But as the New King James Version of the Bible states in II Timothy 3:16-17, "All Scripture is given by inspiration of God, and is profitable for doctrine, for reproof, for correction, for instruction in righteousness, that the man of God may be complete, thoroughly equipped for every good work."
As John MacArthur wrote in his study bible, "Sometimes God told the Bible writers the exact words to say, but more often He used their minds, vocabularies, and experiences to produce His own perfect, infallible, inerrant Word."
But Eichenwald closes by saying that the Bible is most definitely a human book.
"It was written, assembled, copied and translated by people. That explains the flaws, the contradictions, and the theological disagreements in its pages. Once that is understood, it is possible to find out which parts of the Bible were not in the earliest Greek manuscripts, which are the bad translations, and what one book says in comparison to another, and then try to discern the message for yourself."
So what should the primary concern of the reader be after digesting all this? Do they need to read the entire Bible in one sitting, or should they enroll in the nearest theological seminary to ensure that what they are reading is correct?
While Mohler called the article 'incredible hostility toward Christianity - evangelical Christians in particular - and the Bible,' there is something much more important that the reader must take away from this article.
"It shows the Bible still matters," Mohler said. "It matters so much that someone would choose this kind of venue to attack it in such an open way. And those who are Christians know why - it is indeed the word of God."
II Peter 1:19-21

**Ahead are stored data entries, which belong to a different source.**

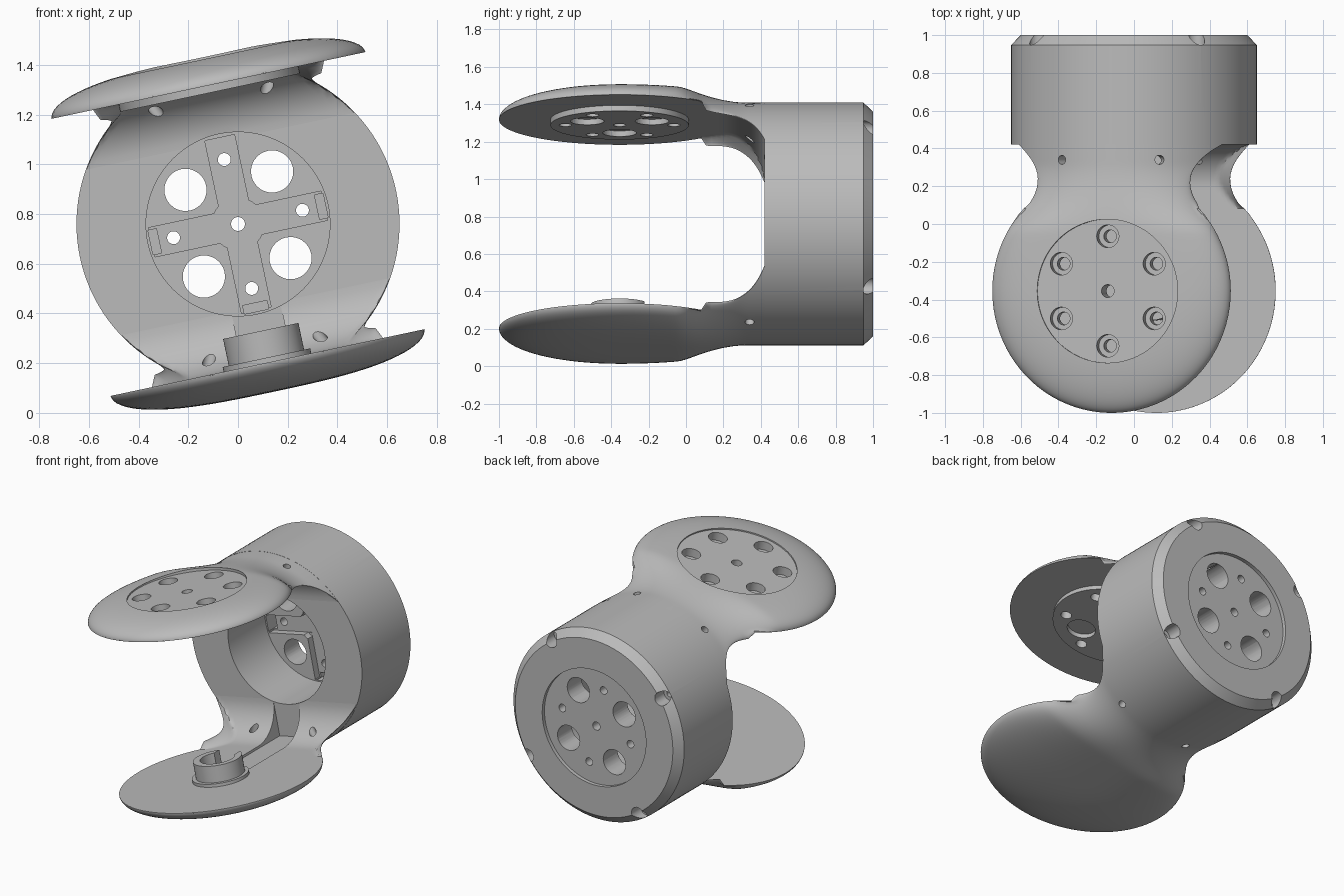
import bpy, bmesh
from math import sin, cos, pi, sqrt, radians, hypot
from mathutils import Vector, Matrix

if "Cube" in bpy.data.objects:
    bpy.data.objects.remove(bpy.data.objects["Cube"])

grey = bpy.data.materials.new("satin_grey")
grey.use_nodes = True
grey.diffuse_color = (0.5, 0.5, 0.5, 1)
grey.node_tree.nodes["Principled BSDF"].inputs["Base Color"].default_value = (0.5, 0.5, 0.5, 1)

TILT = radians(-12)
CENTRE_Z = 0.76
R = 0.645            # plate radius
YC = -0.355          # plate centre
INNER = 0.57         # height of the plate's inner face above the axis
BARREL = 0.65


def make(name, bm):
    bmesh.ops.remove_doubles(bm, verts=bm.verts, dist=1e-5)
    bmesh.ops.recalc_face_normals(bm, faces=bm.faces)
    me = bpy.data.meshes.new(name)
    bm.to_mesh(me)
    bm.free()
    ob = bpy.data.objects.new(name, me)
    bpy.context.collection.objects.link(ob)
    return ob


def lathe(name, profile, centre, axis, steps=96):
    """Spin (radius, position) pairs round the y or z axis."""
    bm = bmesh.new()
    pts = [bm.verts.new((r, h, 0) if axis == 'Y' else (r, 0, h)) for r, h in profile]
    edges = [bm.edges.new(p) for p in zip(pts, pts[1:])]
    bmesh.ops.spin(bm, geom=pts + edges, cent=(0, 0, 0), angle=2 * pi, steps=steps,
                   axis=(0, 1, 0) if axis == 'Y' else (0, 0, 1))
    bmesh.ops.translate(bm, verts=bm.verts, vec=centre)
    return make(name, bm)


def rod(bm, r, a, b, segments=32):
    a, b = Vector(a), Vector(b)
    m = Matrix.Translation((a + b) / 2) @ (b - a).to_track_quat('Z', 'Y').to_matrix().to_4x4()
    bmesh.ops.create_cone(bm, cap_ends=True, segments=segments, radius1=r, radius2=r,
                          depth=(b - a).length, matrix=m)


def box(bm, lo, hi):
    lo, hi = Vector(lo), Vector(hi)
    m = Matrix.Translation((lo + hi) / 2) @ Matrix.Diagonal((*(hi - lo), 1))
    bmesh.ops.create_cube(bm, size=1, matrix=m)


def cut(ob, *shapes):
    """Subtract a group of separate rods and boxes from an object."""
    bm = bmesh.new()
    for maker, *args in shapes:
        maker(bm, *args)
    tool = make("cutter", bm)
    tool.hide_render = True
    mod = ob.modifiers.new("cut", 'BOOLEAN')
    mod.operation, mod.solver, mod.object = 'DIFFERENCE', 'EXACT', tool
    deps = bpy.context.evaluated_depsgraph_get()
    me = bpy.data.meshes.new_from_object(ob.evaluated_get(deps))
    ob.modifiers.clear()
    ob.data = me
    bpy.data.objects.remove(tool)


def finish(ob, flip=False):
    """Tilt into place, colour and shade."""
    turn = Matrix.Rotation(TILT + (pi if flip else 0), 4, 'Y')
    ob.data.transform(Matrix.Translation((0, 0, CENTRE_Z)) @ turn)
    ob.data.materials.clear()
    ob.data.materials.append(grey)
    bpy.ops.object.select_all(action='DESELECT')
    bpy.context.view_layer.objects.active = ob
    ob.select_set(True)
    bpy.ops.object.shade_smooth_by_angle(angle=radians(30))


def ring(n, r, start=0.0):
    return [(r * cos(start + 2 * pi * i / n), r * sin(start + 2 * pi * i / n)) for i in range(n)]


# Arm: domed round plate narrowing to a waist that flares into the barrel
def half_width(y):
    if y < 0.05:
        return sqrt(R * R - (y - YC) ** 2)
    return 0.412 + (2.84 if y < 0.23 else 3.8) * (y - 0.23) ** 2


def outer_height(u, s, y):
    rho = min(1, hypot(u, y - YC) / R if y < YC else abs(s))
    dome = INNER + 0.12 * sqrt(1 - rho ** 3)
    barrel = sqrt(0.649 ** 2 - u * u)
    t = min(1, max(0, (y + 0.05) / 0.37))
    t = t * t * (3 - 2 * t)
    return dome * (1 - t) + barrel * t


def inner_height(y):
    if y < 0.19:
        return INNER
    return 0.34 + sqrt(max(0, 0.23 ** 2 - (y - 0.19) ** 2))


def arm(name):
    n = 40
    ys = [YC - R * cos(0.03 + (pi / 2 - 0.03) * i / 22) for i in range(23)]
    ys += [YC + (0.19 - YC) * i / 20 for i in range(1, 21)]
    ys += [0.19 + 0.23 * sin(pi / 2 * i / 14) for i in range(1, 15)] + [0.43]
    bm = bmesh.new()
    loops = []
    for y in ys:
        w = half_width(y)
        top, low = [], []
        for j in range(n + 1):
            s = sin(pi * (j / n - 0.5))
            h = outer_height(s * w, s, y)
            g = inner_height(y)
            if y < 0.1:
                h = max(h, g + 0.004)
            top.append(bm.verts.new((s * w, y, h)))
            low.append(bm.verts.new((s * w, y, min(g, h - 0.004))))
        loops.append(top + low[::-1])
    for a, b in zip(loops, loops[1:]):
        for j in range(len(a)):
            k = (j + 1) % len(a)
            bm.faces.new((a[j], a[k], b[k], b[j]))
    for loop in (loops[0], loops[-1]):
        for j in range(n):
            bm.faces.new((loop[j], loop[j + 1], loop[-2 - j], loop[-1 - j]))
    ob = make(name, bm)
    # Bore clearance and cable holes through the waist
    cut(ob, (rod, 0.37, (0, 0.2, 0), (0, 0.6, 0), 96))
    holes = []
    for side in (-1, 1):
        for deg, reach in ((24, 0.8), (33, 0.57)):
            a = radians(deg) * side
            holes.append((rod, 0.024, (0.4 * sin(a), 0.34, 0.4 * cos(a)),
                          (reach * sin(a), 0.34, reach * cos(a))))
    cut(ob, *holes)
    return ob


upper = arm("upper_arm")
lower = arm("lower_arm")

# Upper plate: shallow round seat, counterbored bolt circle
bolts = [(u, YC + y) for u, y in ring(6, 0.29, pi / 6)]
cut(upper, (rod, 0.38, (0, YC, 0.668), (0, YC, 0.8), 96))
cut(upper, *[(rod, 0.06, (u, y, 0.61), (u, y, 0.8)) for u, y in bolts])
through = [(rod, 0.034, (u, y, 0.5), (u, y, 0.8)) for u, y in bolts + [(0, YC)]]
cut(upper, *through)

# Mounting disc under the upper plate with three pockets
disc = lathe("mounting_disc", [(0, 0.54), (0.37, 0.54), (0.37, 0.572), (0, 0.572)], (0, YC, 0), 'Z')
cut(disc, *through)
cut(disc, *[(rod, 0.09, (u, YC + y, 0.5), (u, YC + y, 0.6)) for u, y in ring(3, 0.2, pi / 3)])

# Lower plate: cable channel from the bearing boss into the barrel
cut(lower, (box, (-0.1, -0.3, 0.2), (0.1, 0.5, 0.585)))
boss = lathe("bearing_boss", [(0.11, 0.575), (0.18, 0.575), (0.18, 0.55), (0.155, 0.55),
                              (0.155, 0.44), (0.11, 0.44), (0.11, 0.575)], (0, YC, 0), 'Z', 64)
cut(boss, (box, (-0.08, YC, 0.3), (0.08, 0.1, 0.7)))

# Barrel with front bore, chamfered back edge and shallow back recess
barrel = lathe("barrel", [(0, 0.82), (0.37, 0.82), (0.37, 0.42), (BARREL, 0.42), (BARREL, 0.948),
                          (0.6, 1), (0.395, 1), (0.395, 0.975), (0, 0.975)], (0, 0, 0), 'Y', 128)
# Cross groove in the bore floor with end pits
cut(barrel, (box, (-0.355, 0.7, -0.06), (0.355, 0.87, 0.06)))
cut(barrel, (box, (-0.061, 0.7, -0.355), (0.061, 0.869, 0.355)))
cut(barrel, (rod, 0.105, (0, 0.7, 0), (0, 0.868, 0)))
cut(barrel, (box, (0.325, 0.8, -0.05), (0.36, 0.92, 0.05)),
    (box, (-0.36, 0.8, -0.05), (-0.325, 0.92, 0.05)),
    (box, (-0.05, 0.8, -0.36), (0.05, 0.92, -0.325)))
# Floor holes and screw seats in the chamfer
floor = [(0.085, p) for p in ring(4, 0.252, pi / 4)] + [(0.026, p) for p in ring(4, 0.265)]
floor.append((0.028, (0, 0)))
cut(barrel, *[(rod, r, (u, 0.7, w), (u, 1.1, w)) for r, (u, w) in floor])
cut(barrel, *[(rod, 0.045, (u, 0.9, w), (u, 1.1, w)) for u, w in ring(4, 0.605, pi / 4)])
cut(barrel, *[(rod, 0.022, (u, 0.8, w), (u, 1.1, w)) for u, w in ring(4, 0.605, pi / 4)])

for part in (upper, disc, barrel):
    finish(part)
for part in (lower, boss):
    finish(part, flip=True)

"And so we have the prophetic word confirmed, which you do well to heed as a light that shines in a dark place, until the day dawns and the morning star rises in your hearts; knowing this first, that no prophecy of Scripture is of any private interpretation, for prophecy never came by the will of man, but holy men of God spoke as they were moved by the Holy Spirit."